• [ABOUT THIS TASK]:
The required output is the lines below from the line containing "cut(crate, (-1.2, -0.165, 0.912), (1.2, 0.212, 1.11))" to the line containing "cut(frame, (-0.362, -0.7, 0.275), (0.362, FRONT", inclusive, retyped exactly. No other lines belong in it.

[Opening MATERIALS PROVIDED section]

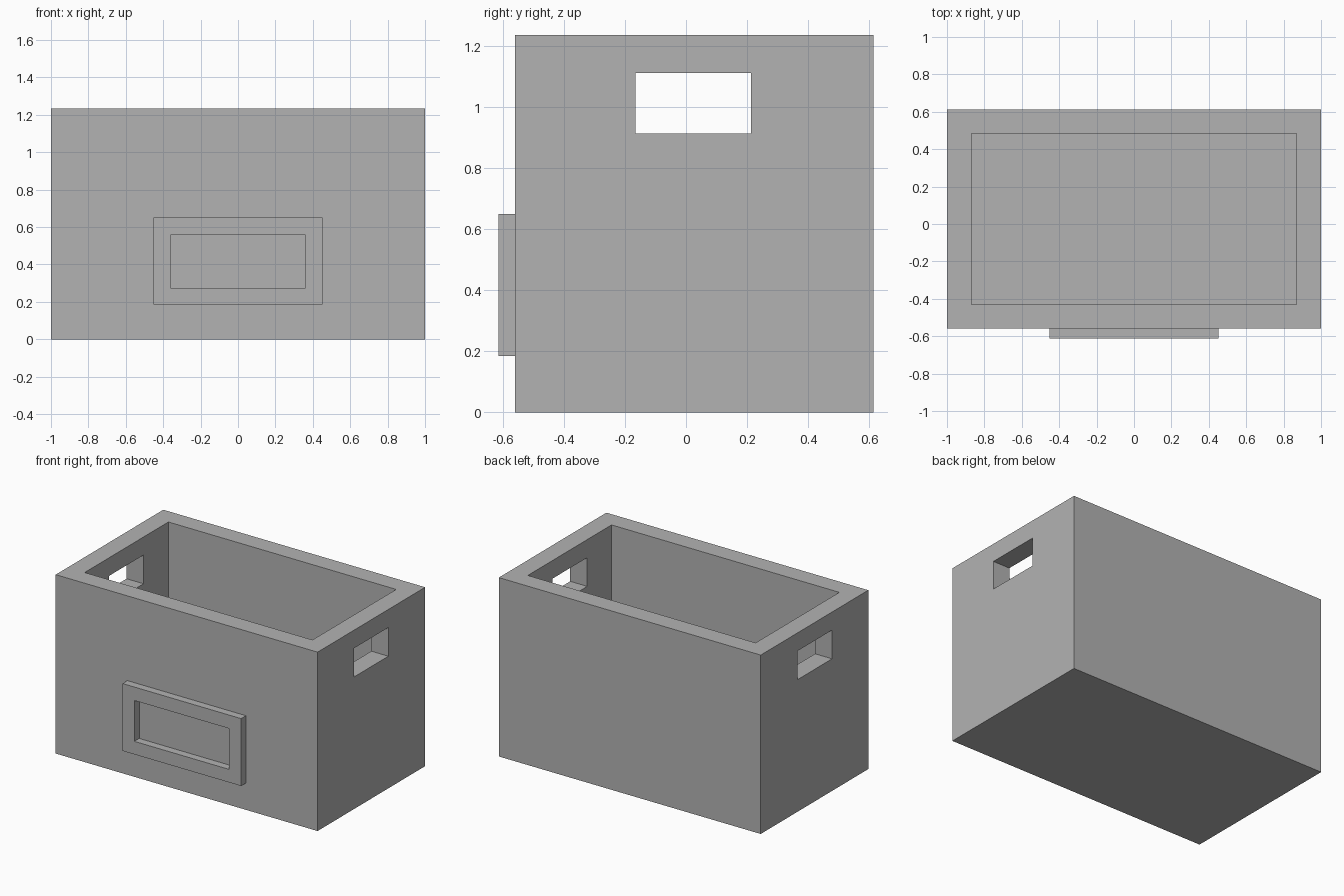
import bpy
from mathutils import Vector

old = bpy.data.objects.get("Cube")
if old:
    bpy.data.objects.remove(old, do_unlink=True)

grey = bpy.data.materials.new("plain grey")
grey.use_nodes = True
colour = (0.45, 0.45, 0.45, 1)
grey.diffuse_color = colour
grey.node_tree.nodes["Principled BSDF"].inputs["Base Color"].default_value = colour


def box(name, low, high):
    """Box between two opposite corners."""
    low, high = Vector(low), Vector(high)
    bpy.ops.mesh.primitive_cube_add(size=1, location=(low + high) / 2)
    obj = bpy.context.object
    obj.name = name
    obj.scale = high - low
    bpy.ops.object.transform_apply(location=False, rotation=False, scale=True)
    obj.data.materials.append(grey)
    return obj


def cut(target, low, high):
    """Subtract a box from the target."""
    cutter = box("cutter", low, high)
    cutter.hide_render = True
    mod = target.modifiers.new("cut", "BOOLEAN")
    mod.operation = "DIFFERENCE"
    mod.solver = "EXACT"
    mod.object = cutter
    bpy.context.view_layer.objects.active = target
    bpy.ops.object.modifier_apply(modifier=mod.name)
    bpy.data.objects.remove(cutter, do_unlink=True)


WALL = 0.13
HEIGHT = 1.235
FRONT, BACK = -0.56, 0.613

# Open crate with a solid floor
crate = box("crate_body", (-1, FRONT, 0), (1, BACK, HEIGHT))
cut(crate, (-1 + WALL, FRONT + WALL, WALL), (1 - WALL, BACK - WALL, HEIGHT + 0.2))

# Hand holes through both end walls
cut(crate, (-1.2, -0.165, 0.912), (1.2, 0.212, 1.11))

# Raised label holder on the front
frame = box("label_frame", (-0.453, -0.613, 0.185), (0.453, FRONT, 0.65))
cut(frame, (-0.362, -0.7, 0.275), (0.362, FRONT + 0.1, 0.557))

[Closing MATERIALS PROVIDED section]
[Opening MATERIALS PROVIDED section]

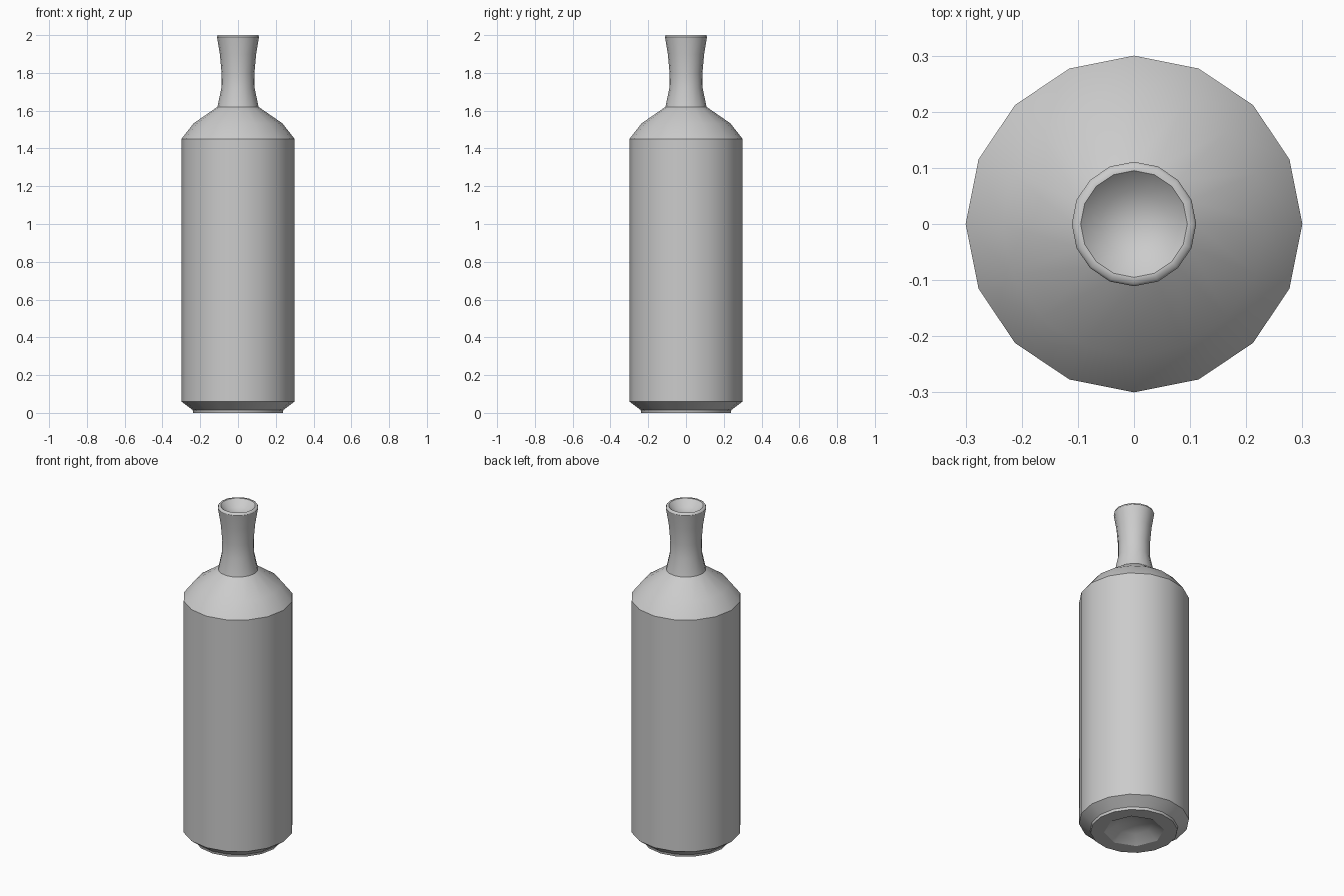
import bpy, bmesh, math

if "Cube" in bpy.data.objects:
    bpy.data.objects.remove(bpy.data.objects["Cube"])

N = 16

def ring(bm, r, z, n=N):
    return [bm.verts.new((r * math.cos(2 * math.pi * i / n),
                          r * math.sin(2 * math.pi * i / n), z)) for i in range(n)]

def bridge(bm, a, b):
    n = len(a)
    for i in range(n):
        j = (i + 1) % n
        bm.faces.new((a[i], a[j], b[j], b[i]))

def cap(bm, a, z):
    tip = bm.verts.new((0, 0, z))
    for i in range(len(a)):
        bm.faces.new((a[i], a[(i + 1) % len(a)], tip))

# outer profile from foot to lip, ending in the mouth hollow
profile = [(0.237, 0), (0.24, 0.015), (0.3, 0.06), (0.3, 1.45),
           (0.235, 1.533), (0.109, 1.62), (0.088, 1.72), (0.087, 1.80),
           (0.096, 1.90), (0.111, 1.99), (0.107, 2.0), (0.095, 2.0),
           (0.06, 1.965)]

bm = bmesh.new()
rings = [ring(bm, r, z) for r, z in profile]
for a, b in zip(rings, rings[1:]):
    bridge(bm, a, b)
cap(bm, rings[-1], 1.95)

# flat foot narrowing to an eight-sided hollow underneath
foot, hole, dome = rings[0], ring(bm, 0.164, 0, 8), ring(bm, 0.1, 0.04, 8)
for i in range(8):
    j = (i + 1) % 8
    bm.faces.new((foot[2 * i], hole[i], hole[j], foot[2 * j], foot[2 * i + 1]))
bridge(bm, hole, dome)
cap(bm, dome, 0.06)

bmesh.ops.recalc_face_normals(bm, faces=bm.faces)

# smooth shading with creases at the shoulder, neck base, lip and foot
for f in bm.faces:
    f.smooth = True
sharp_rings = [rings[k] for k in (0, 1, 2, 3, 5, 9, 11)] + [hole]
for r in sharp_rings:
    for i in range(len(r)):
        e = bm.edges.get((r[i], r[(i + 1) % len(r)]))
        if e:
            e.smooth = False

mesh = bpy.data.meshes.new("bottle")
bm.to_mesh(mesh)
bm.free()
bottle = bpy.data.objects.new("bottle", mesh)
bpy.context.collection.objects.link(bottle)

[Closing MATERIALS PROVIDED section]

• [ANSWER SECTION]:
cut(crate, (-1.2, -0.165, 0.912), (1.2, 0.212, 1.11))

# Raised label holder on the front
frame = box("label_frame", (-0.453, -0.613, 0.185), (0.453, FRONT, 0.65))
cut(frame, (-0.362, -0.7, 0.275), (0.362, FRONT + 0.1, 0.557))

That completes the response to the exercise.